Recorded data:
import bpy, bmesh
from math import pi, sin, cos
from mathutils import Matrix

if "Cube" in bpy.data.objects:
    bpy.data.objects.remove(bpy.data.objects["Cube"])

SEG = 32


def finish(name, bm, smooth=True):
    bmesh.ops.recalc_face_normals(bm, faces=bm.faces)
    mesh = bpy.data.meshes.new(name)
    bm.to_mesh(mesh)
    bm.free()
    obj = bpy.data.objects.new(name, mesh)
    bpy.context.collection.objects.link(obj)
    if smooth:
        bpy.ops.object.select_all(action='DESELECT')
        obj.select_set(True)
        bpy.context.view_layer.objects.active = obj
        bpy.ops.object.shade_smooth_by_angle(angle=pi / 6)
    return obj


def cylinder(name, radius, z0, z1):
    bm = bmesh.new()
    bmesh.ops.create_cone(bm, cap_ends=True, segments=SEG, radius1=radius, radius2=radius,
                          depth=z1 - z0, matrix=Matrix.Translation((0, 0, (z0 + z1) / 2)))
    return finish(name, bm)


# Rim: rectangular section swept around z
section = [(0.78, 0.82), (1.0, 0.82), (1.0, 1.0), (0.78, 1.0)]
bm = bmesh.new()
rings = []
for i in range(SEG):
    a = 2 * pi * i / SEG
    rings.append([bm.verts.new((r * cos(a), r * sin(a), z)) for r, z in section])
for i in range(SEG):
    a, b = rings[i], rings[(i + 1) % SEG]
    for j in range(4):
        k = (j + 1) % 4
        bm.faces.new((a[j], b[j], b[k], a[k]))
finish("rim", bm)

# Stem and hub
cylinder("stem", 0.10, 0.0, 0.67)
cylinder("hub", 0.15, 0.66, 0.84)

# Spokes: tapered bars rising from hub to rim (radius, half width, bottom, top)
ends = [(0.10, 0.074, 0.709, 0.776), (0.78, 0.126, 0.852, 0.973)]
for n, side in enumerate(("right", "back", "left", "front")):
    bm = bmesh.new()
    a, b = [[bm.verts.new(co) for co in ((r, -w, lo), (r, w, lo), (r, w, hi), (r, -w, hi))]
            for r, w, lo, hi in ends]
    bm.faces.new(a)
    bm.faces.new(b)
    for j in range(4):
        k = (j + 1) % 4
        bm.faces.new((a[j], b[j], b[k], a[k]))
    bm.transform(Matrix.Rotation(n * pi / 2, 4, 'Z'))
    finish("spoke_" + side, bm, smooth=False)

THE TASK: For each line above that holds the string "bmesh", provide a copy of that line.

COMPLETED EXERCISE:
import bpy, bmesh
    bmesh.ops.recalc_face_normals(bm, faces=bm.faces)
    bm = bmesh.new()
    bmesh.ops.create_cone(bm, cap_ends=True, segments=SEG, radius1=radius, radius2=radius,
bm = bmesh.new()
    bm = bmesh.new()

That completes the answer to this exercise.